AIM OF THE TASK => Say how many lines in the records contain the string "objects", giving the number by itself.
EXCERPTED RECORDS: Begin
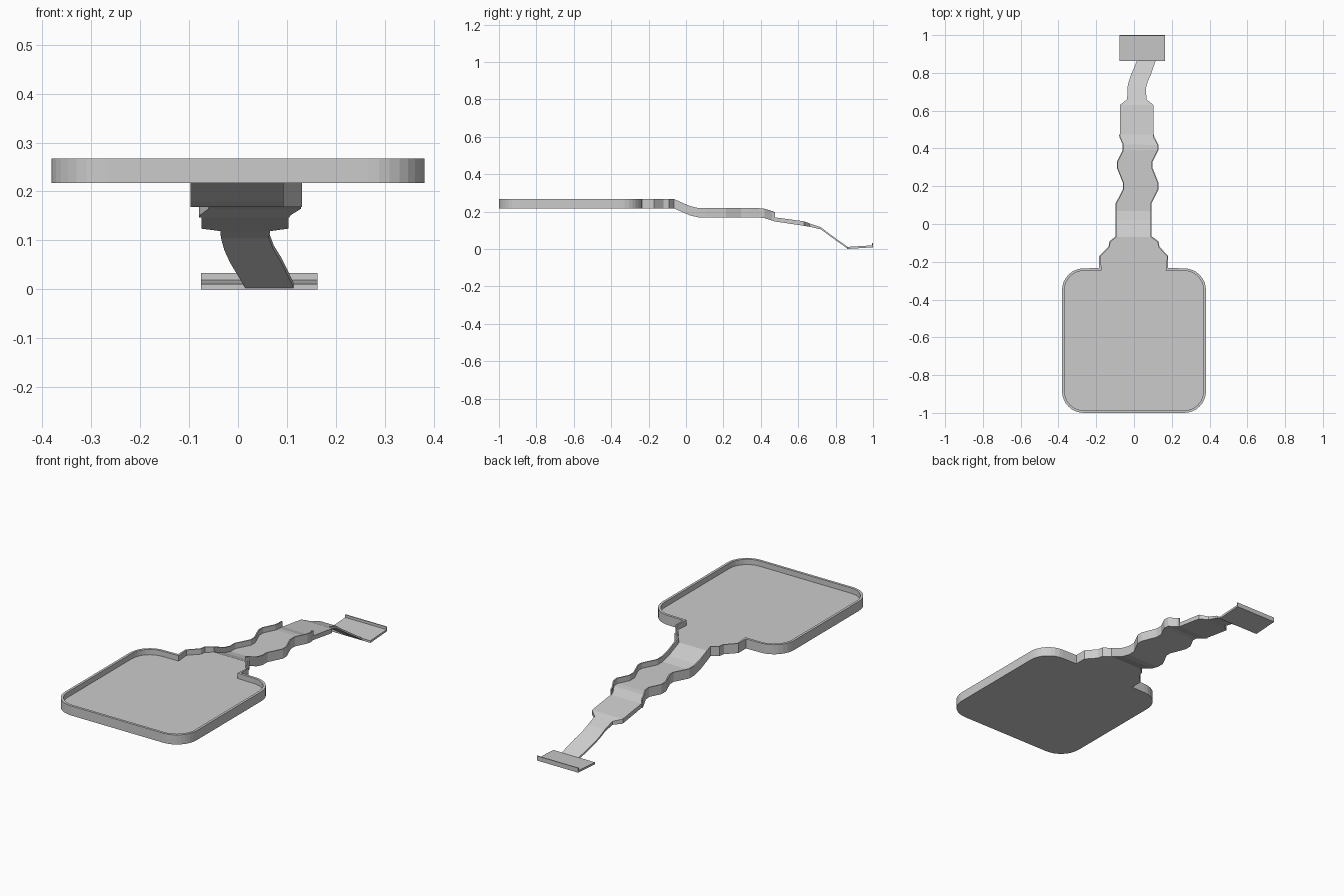
import bpy, bmesh
from math import sin, cos, pi
from mathutils import Vector

if "Cube" in bpy.data.objects:
    bpy.data.objects.remove(bpy.data.objects["Cube"])


def make_object(name, verts, faces):
    bm = bmesh.new()
    vs = [bm.verts.new(v) for v in verts]
    for f in faces:
        bm.faces.new([vs[i] for i in f])
    bmesh.ops.recalc_face_normals(bm, faces=bm.faces)
    me = bpy.data.meshes.new(name)
    bm.to_mesh(me)
    bm.free()
    ob = bpy.data.objects.new(name, me)
    bpy.context.collection.objects.link(ob)
    return ob


def lerp_table(table, y):
    for (y0, z0), (y1, z1) in zip(table, table[1:]):
        if y <= y1:
            return z0 + (z1 - z0) * max(0, (y - y0) / (y1 - y0))
    return table[-1][1]


# Pan with walled neck: outline stations as (y, left x, right x), back to front
neck = [(0.475, -0.08, 0.105), (0.46, -0.077, 0.108), (0.42, -0.06, 0.129),
        (0.39, -0.06, 0.129), (0.33, -0.09, 0.099), (0.295, -0.09, 0.099),
        (0.215, -0.058, 0.131), (0.185, -0.058, 0.131), (0.11, -0.097, 0.093),
        (0.07, -0.097, 0.093), (0.02, -0.097, 0.093), (-0.065, -0.097, 0.093),
        (-0.092, -0.13, 0.13), (-0.12, -0.135, 0.135), (-0.17, -0.184, 0.181),
        (-0.233, -0.184, 0.181)]
HW, R, SEG = 0.381, 0.115, 8
pan = []
for cy, start in ((-0.235 - R, pi / 2), (-1 + R, 0)):
    for i in range(SEG + 1):
        a = start - i / SEG * pi / 2
        x = HW - R + R * cos(a)
        pan.append((cy + R * sin(a), -x, x))
stations = neck + pan
bottom = [(-1, 0.217), (-0.065, 0.217), (0.02, 0.18), (0.07, 0.168),
          (0.41, 0.168), (0.475, 0.147)]
WALL_H, FLOOR_T = 0.05, 0.022

path = [Vector((l, y)) for y, l, r in stations]
path += [Vector((r, y)) for y, l, r in reversed(stations)]
n, half = len(path), len(stations)
verts = []
for i, p in enumerate(path):
    d0 = (p - path[i - 1]).normalized() if i else Vector((0, -1))
    d1 = (path[i + 1] - p).normalized() if i < n - 1 else Vector((0, 1))
    n0, n1 = Vector((-d0.y, d0.x)), Vector((-d1.y, d1.x))
    thick = 0.006 if min(i, n - 1 - i) < len(neck) - 1 else 0.013
    q = p + (n0 + n1) * thick / (1 + n0.dot(n1))
    if i in (0, n - 1):
        q.y = p.y
    z = lerp_table(bottom, p.y)
    verts += [(p.x, p.y, z), (p.x, p.y, z + WALL_H),
              (q.x, q.y, z + WALL_H), (q.x, q.y, z + FLOOR_T)]
faces = []
for i in range(n - 1):
    for k in range(3):
        a, b = 4 * i + k, 4 * i + 4 + k
        faces.append((a, b, b + 1, a + 1))
for i in range(half - 1):
    j = n - 1 - i
    for k in (0, 3):
        faces.append((4 * i + k, 4 * i + 4 + k, 4 * j - 4 + k, 4 * j + k))
e = 4 * (n - 1)
faces.append((0, 1, 2, 3, e + 3, e + 2, e + 1, e))
make_object("tray_and_walled_neck", verts, faces)

# Flat tail strip: (y, left x, right x, bottom z, thickness)
tail = [(0.475, -0.075, 0.103, 0.147, 0.022), (0.63, -0.075, 0.103, 0.124, 0.024),
        (0.66, -0.036, 0.066, 0.119, 0.018), (0.72, -0.035, 0.063, 0.105, 0.012),
        (0.755, -0.028, 0.073, 0.08, 0.01), (0.79, -0.016, 0.089, 0.054, 0.01),
        (0.865, 0.016, 0.115, 0.001, 0.01)]
verts, faces = [], [(0, 1, 2, 3)]
for y, l, r, z, t in tail:
    verts += [(l, y, z), (r, y, z), (r, y, z + t), (l, y, z + t)]
for i in range(len(tail) - 1):
    for k in range(4):
        a, b = 4 * i + k, 4 * i + (k + 1) % 4
        faces.append((a, b, b + 4, a + 4))
m = 4 * len(tail)
faces.append((m - 4, m - 3, m - 2, m - 1))
make_object("tail_strip", verts, faces)

# End plate with raised lip: side profile extruded across x
prof = [(0.862, 0), (1, 0.009), (1, 0.033), (0.995, 0.033), (0.995, 0.019), (0.862, 0.011)]
k = len(prof)
verts = [(x, y, z) for x in (-0.076, 0.163) for y, z in prof]
faces = [tuple(range(k)), tuple(range(k, 2 * k))]
faces += [(i, (i + 1) % k, (i + 1) % k + k, i + k) for i in range(k)]
make_object("end_plate", verts, faces)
EXCERPTED RECORDS: End
ANSWER TO THIS TASK => 4